How Local Donors Invest in our Planet

Frederick County Gives column published in FNP – April 25, 2022

You might have noticed a lot of Earth loving going on over the last few days. Friday was Earth Day and the 2022 theme is “Invest in Our Planet.” Frederick County offers a lot to invest in, with more than 140,000 acres of forest and serving as the watershed for multiple waterways including the Potomac and Monocacy Rivers. Just last year Frederick County was recognized as a state leader in sustainable practices for its commitment to reducing pollution and increasing smart energy practices among other things.

While April 22 is recognized as Earth Day, we all know that to make a difference, we have to make every day Earth Day. The Community Foundation is proud to partner with generous donors who are committed to supporting environmental and conservation efforts locally and throughout the region.

The Walter W. and Catharine Prentiss Plummer Endowment Fund has distributed more than $58,000 to the Chesapeake Bay Foundation and Potomac Conservancy since 2011. The fund supports conservation efforts within the Potomac River region, with an emphasis on the Monocacy River area in Frederick County.

In 2021 the funding provided support for the Chesapeake Bay Foundation’s local projects that are critical to water quality and those living downstream.

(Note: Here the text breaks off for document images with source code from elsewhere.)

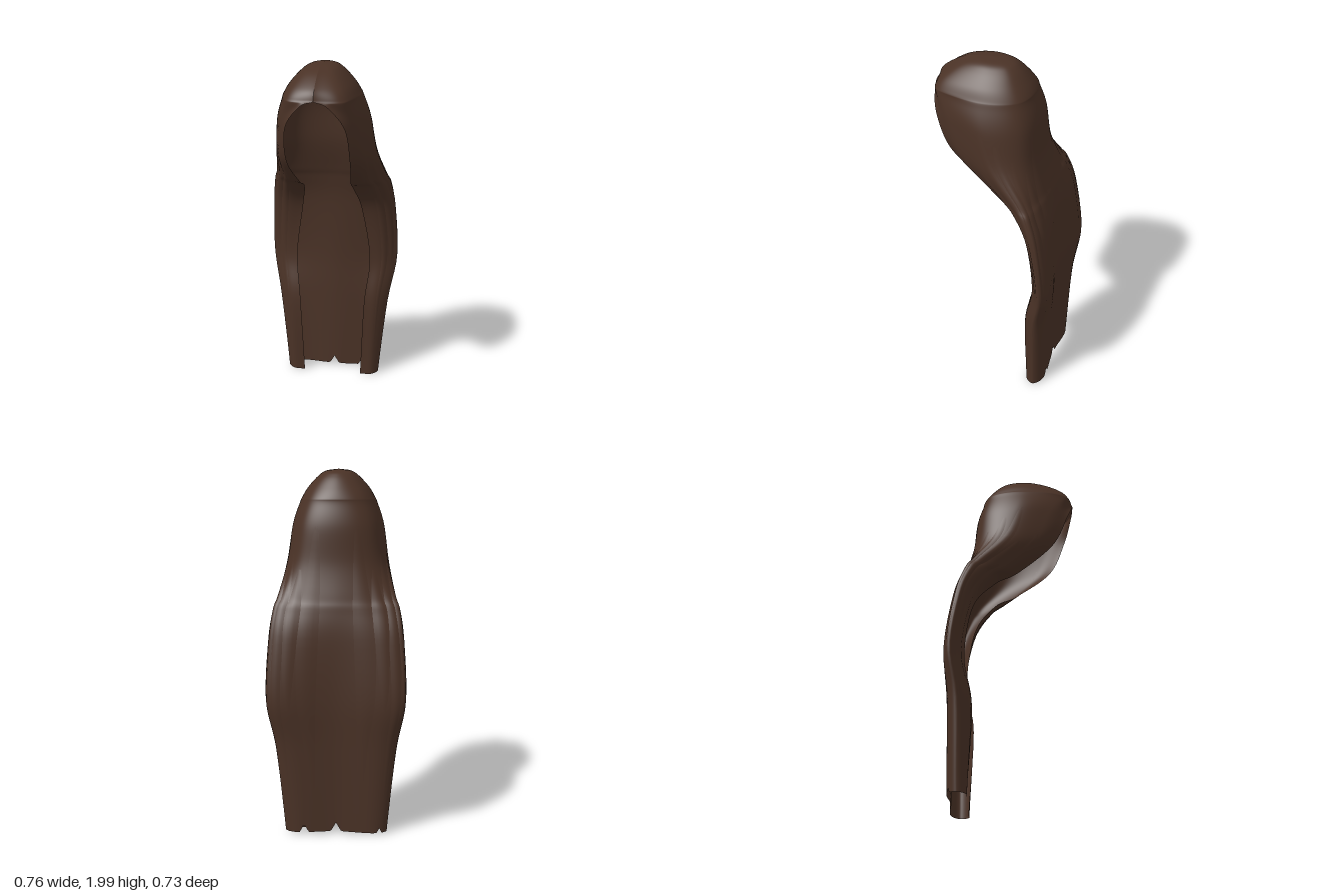
import * as THREE from 'three';

// Cross-section levels of the hair from crown to tips:
// y, back z, back corner z, half width, side z, front x, front z, rim x, rim z
const LEVELS = [
  [2.0, 0.07, 0.07, 0.002, 0.07, 0.001, 0.07, 0, 0.07],
  [1.99, -0.03, 0, 0.07, 0.08, 0.05, 0.14, 0, 0.17],
  [1.96, -0.08, -0.04, 0.115, 0.08, 0.085, 0.21, 0, 0.26],
  [1.9, -0.13, -0.08, 0.17, 0.08, 0.13, 0.28, 0, 0.345],
  [1.85, -0.16, -0.11, 0.2, 0.07, 0.155, 0.31, 0, 0.37],
  [1.82, -0.167, -0.117, 0.214, 0.065, 0.168, 0.3, 0.07, 0.367],
  [1.7, -0.2, -0.15, 0.252, 0.03, 0.215, 0.22, 0.155, 0.33],
  [1.5, -0.22, -0.18, 0.278, -0.04, 0.235, 0.14, 0.17, 0.24],
  [1.33, -0.265, -0.235, 0.315, -0.18, 0.23, -0.02, 0.145, 0.04],
  [1.26, -0.285, -0.265, 0.338, -0.23, 0.25, -0.12, 0.14, -0.09],
  [1.1, -0.31, -0.315, 0.36, -0.285, 0.28, -0.22, 0.175, -0.21],
  [0.78, -0.325, -0.355, 0.373, -0.33, 0.3, -0.27, 0.22, -0.25],
  [0.5, -0.32, -0.335, 0.328, -0.29, 0.27, -0.22, 0.195, -0.205],
  [0.03, -0.31, -0.325, 0.28, -0.28, 0.245, -0.225, 0.175, -0.225],
];

const spline = (points) => new THREE.CatmullRomCurve3(points, false, 'catmullrom', 0.5);

// Five lengthwise guide curves for the left half
const guides = [0, 1, 2, 3, 4].map((k) => spline(LEVELS.map(
  ([y, zb, zk, w, zw, xf, zf, rx, rz]) => new THREE.Vector3(
    [0, 0.72 * w, w, xf, rx][k], y, [zb, zk, zw, zf, rz][k]))));

// Cross-section curve at v (0 crown, 1 tips), mirrored over x = 0
function sectionAt(v) {
  const half = guides.map((guide) => {
    const p = guide.getPoint(v);
    p.x = Math.max(0, p.x);
    return p;
  });
  const mirrored = half.slice(1).reverse().map((p) => new THREE.Vector3(-p.x, p.y, p.z));
  return spline([...mirrored, ...half]);
}

// Point on the hair, u from -1 (right rim) through 0 (back) to 1 (left rim)
const hairPoint = (u, v) => sectionAt(v).getPoint((u + 1) / 2);

function gridGeometry(rows, cols, pointAt) {
  const positions = [];
  const index = [];
  for (let j = 0; j <= rows; j++) {
    for (let i = 0; i <= cols; i++) {
      positions.push(...pointAt(i / cols, j / rows).toArray());
      if (i < cols && j < rows) {
        const a = j * (cols + 1) + i;
        const c = a + cols + 1;
        index.push(a, a + 1, c, a + 1, c + 1, c);
      }
    }
  }
  const geometry = new THREE.BufferGeometry();
  geometry.setAttribute('position', new THREE.Float32BufferAttribute(positions, 3));
  geometry.setIndex(index);
  geometry.computeVertexNormals();
  return geometry;
}

// A lock lies just outside the shell and tapers to both ends
function lockGeometry(u0, width, v0, v1, lift) {
  return gridGeometry(32, 4, (s, t) => {
    const v = v0 + (v1 - v0) * t;
    const taper = Math.pow(Math.sin(Math.PI * (0.03 + 0.94 * t)), 0.6);
    const u = u0 + (s - 0.5) * width * taper;
    const p = hairPoint(u, v);
    const du = hairPoint(u + 0.01, v).sub(hairPoint(u - 0.01, v));
    const dv = hairPoint(u, v + 0.01).sub(hairPoint(u, v - 0.01));
    const bulge = lift * Math.sin(Math.PI * t) * (0.3 + 0.7 * Math.sin(Math.PI * s));
    return p.addScaledVector(du.cross(dv).normalize(), bulge);
  });
}

export function createModel() {
  const model = new THREE.Group();
  model.name = 'longHair';
  const brown = new THREE.MeshStandardMaterial({ color: 0x4a3226, side: THREE.DoubleSide });
  brown.name = 'dark brown hair';

  const add = (name, geometry) => {
    const mesh = new THREE.Mesh(geometry, brown);
    mesh.name = name;
    model.add(mesh);
  };

  // Main shell: hood around the face flowing into the long back, notched at the tips
  const notches = [[0, 0.05], [0.21, 0.05], [-0.33, 0.03]];
  add('hairShell', gridGeometry(117, 128, (s, t) => {
    const u = s * 2 - 1;
    const p = hairPoint(u, t);
    if (t === 1) {
      for (const [centre, height] of notches) {
        p.y += height * Math.max(0, 1 - Math.abs(u - centre) / 0.035);
      }
      p.y -= 0.015 * Math.abs(u);
    }
    return p;
  }));

  // Overlapping locks down the back and sides, alternating long and short
  for (let k = 0; k < 7; k++) {
    const short = k % 2;
    const u = 0.14 + 0.1 * k;
    const start = 0.46 + 0.03 * ((k * 3) % 4);
    const end = short ? 0.86 : 0.97;
    const lift = short ? 0.009 : 0.006;
    add('leftLock', lockGeometry(u, 0.11, start, end, lift));
    add('rightLock', lockGeometry(-u, 0.11, start, end, lift));
  }
  return model;
}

Chesapeake Bay Foundation staff and volunteers have done several tree plantings on Frederick farms, helping to slow the flow of harmful pollutants into the sensitive waters of the Chesapeake Bay watershed.

Grants provided from this fund will have a long-term impact on the environmental health of Frederick County.  A report from the Potomac Conservancy states “Funding from the Walter W. and Catharine Prentiss Plummer Endowment Fund … enabled Potomac Conservancy to engage in long-term sustainability planning to preserve the agricultural and rural heritage of communities and neighborhoods throughout Frederick County.”

Created in 2014, The Harry George and Dee Dolan Charitable Fund has distributed almost $120,000 to a range of local arts and historical preservation organizations, as well as gifts exceeding $21,000 to the Sierra Club Foundation. The Sierra Club Foundation’s mission is to promote efforts to educate and empower people to protect and improve the natural and human environment.

A field of interest fund allows a donor to designate a particular cause or issue for their charitable giving. The Community Foundation has several field of interest funds that support local environment and conservation activities and projects.

Earlier this year, The Parks Field of Interest Fund distributed just under $1,000 to the nonprofit organization Mid-Atlantic Off-Road Enthusiasts for an annual cleanup project of the Frederick Watershed Trails.

The Environmental Preservation Field of Interest Fund distributed more than $3,200 since 2015, including a 2019 grant to the Catoctin Forest Alliance for educational, hands-on learning center adaptations of recreational areas.

We are all responsible for taking care of this planet and our local environments. One way to make a difference is to get your hands dirty – volunteer in local clean ups, recycle, use energy efficiently, advocate for smart policies. Another way is to support local organizations that are making a difference. To learn more about the Community Foundation’s Environmental Preservation Field of Interest Fund, visit